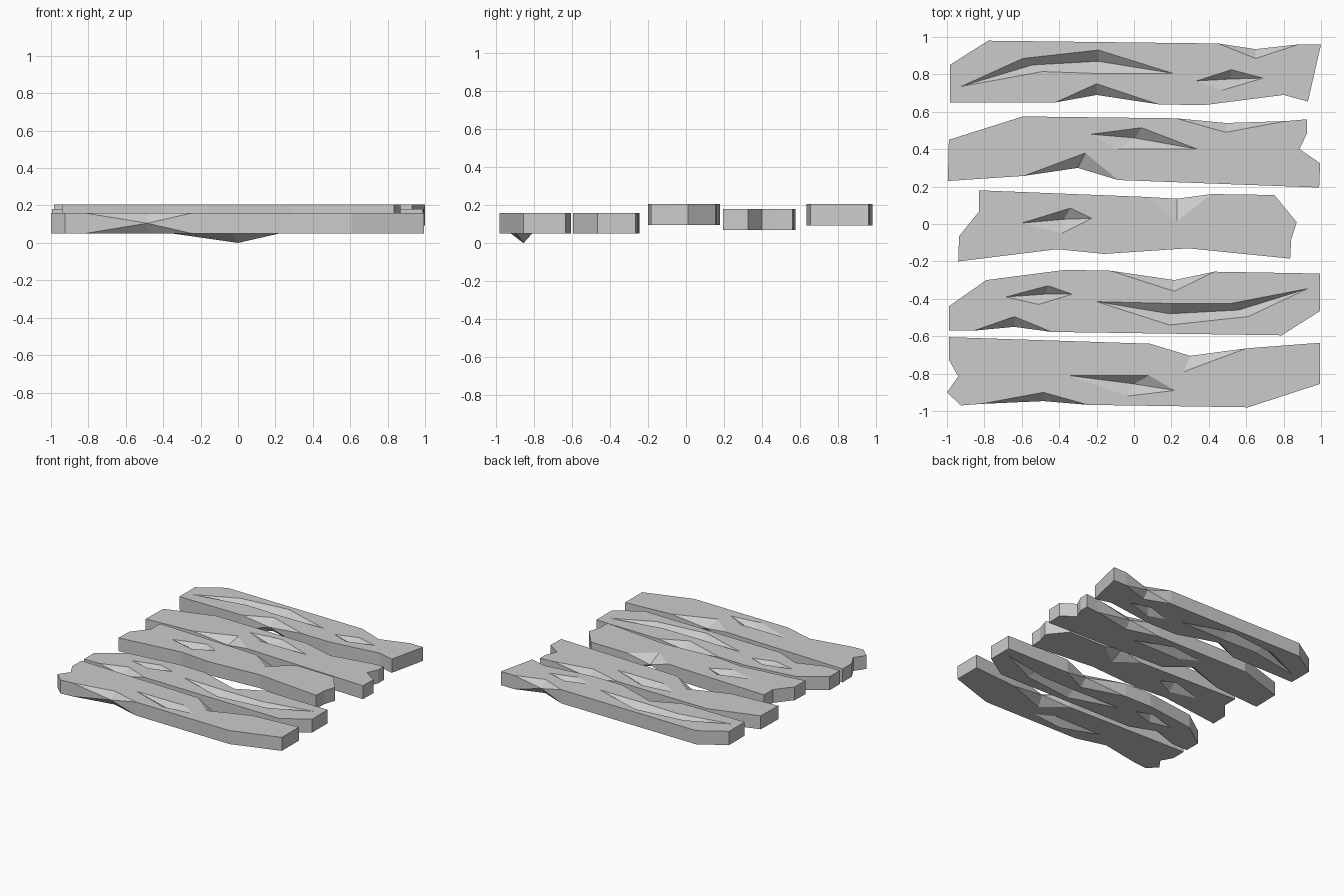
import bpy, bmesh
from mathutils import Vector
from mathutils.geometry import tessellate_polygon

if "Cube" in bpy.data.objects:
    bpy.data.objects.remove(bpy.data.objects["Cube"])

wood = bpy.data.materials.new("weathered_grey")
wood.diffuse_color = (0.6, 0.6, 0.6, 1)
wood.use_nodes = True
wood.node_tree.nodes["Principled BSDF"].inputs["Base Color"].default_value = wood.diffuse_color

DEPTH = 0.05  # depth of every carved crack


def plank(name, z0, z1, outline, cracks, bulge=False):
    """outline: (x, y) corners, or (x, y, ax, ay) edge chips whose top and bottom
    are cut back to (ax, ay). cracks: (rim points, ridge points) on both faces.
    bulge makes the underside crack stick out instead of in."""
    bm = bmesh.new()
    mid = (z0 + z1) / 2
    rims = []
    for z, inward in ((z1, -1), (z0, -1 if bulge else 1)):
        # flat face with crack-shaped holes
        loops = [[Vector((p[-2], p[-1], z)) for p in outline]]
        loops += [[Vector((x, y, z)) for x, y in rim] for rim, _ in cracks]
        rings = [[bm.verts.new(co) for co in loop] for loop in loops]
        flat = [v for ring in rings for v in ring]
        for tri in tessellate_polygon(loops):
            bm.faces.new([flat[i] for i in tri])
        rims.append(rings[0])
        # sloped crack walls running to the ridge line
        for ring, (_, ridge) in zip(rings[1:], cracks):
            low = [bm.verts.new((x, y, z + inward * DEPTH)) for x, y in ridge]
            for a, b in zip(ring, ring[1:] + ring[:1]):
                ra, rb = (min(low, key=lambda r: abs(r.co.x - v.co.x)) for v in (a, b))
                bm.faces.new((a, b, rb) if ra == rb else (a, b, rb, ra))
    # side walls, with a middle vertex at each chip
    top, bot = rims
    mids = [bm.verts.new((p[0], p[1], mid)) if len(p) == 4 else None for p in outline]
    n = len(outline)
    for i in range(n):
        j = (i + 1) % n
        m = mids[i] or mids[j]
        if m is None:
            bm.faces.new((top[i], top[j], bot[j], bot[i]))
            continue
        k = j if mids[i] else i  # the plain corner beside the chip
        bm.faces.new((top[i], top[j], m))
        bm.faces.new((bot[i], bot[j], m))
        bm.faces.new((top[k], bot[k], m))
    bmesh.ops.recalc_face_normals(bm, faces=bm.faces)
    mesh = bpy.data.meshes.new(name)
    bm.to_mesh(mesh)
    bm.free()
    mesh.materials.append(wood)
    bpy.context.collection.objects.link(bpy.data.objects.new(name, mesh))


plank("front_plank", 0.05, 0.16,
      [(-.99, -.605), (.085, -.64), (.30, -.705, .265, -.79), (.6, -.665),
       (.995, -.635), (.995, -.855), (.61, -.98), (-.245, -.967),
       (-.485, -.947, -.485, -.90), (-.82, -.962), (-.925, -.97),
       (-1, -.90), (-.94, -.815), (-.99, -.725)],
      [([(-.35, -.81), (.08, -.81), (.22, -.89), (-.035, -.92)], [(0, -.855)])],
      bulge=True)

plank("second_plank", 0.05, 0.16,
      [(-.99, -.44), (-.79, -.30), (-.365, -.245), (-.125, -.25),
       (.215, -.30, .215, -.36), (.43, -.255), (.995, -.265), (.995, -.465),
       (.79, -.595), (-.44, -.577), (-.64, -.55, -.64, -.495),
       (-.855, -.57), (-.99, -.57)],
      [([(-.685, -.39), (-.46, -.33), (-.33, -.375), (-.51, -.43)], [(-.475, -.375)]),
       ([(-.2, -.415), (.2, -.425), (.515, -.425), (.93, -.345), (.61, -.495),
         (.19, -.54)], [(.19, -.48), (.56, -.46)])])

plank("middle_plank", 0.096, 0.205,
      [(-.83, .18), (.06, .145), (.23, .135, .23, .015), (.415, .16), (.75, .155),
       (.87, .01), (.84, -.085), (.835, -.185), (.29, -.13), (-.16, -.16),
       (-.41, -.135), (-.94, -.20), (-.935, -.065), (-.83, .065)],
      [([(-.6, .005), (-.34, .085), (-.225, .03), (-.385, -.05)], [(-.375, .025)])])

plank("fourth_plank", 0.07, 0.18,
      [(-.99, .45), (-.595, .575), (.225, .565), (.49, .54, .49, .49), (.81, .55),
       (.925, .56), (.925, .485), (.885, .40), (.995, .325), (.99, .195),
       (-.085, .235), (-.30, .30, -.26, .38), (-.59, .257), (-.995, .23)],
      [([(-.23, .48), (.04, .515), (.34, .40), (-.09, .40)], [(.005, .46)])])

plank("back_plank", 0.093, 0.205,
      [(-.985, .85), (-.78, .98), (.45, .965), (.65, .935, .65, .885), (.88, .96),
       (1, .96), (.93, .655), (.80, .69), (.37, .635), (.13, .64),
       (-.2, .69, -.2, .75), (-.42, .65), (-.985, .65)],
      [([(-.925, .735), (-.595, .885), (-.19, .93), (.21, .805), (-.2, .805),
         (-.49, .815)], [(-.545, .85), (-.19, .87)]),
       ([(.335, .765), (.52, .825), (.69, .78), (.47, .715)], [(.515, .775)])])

········

◆ EXERCISE ◆
Please write out, exactly as they appear above, only the lines in the stretch from the line with "n = len(outline)" through the line with "k = j if mids[i]".

◆ OUTPUT OF THE EXERCISE ◆
    n = len(outline)
    for i in range(n):
        j = (i + 1) % n
        m = mids[i] or mids[j]
        if m is None:
            bm.faces.new((top[i], top[j], bot[j], bot[i]))
            continue
        k = j if mids[i] else i  # the plain corner beside the chip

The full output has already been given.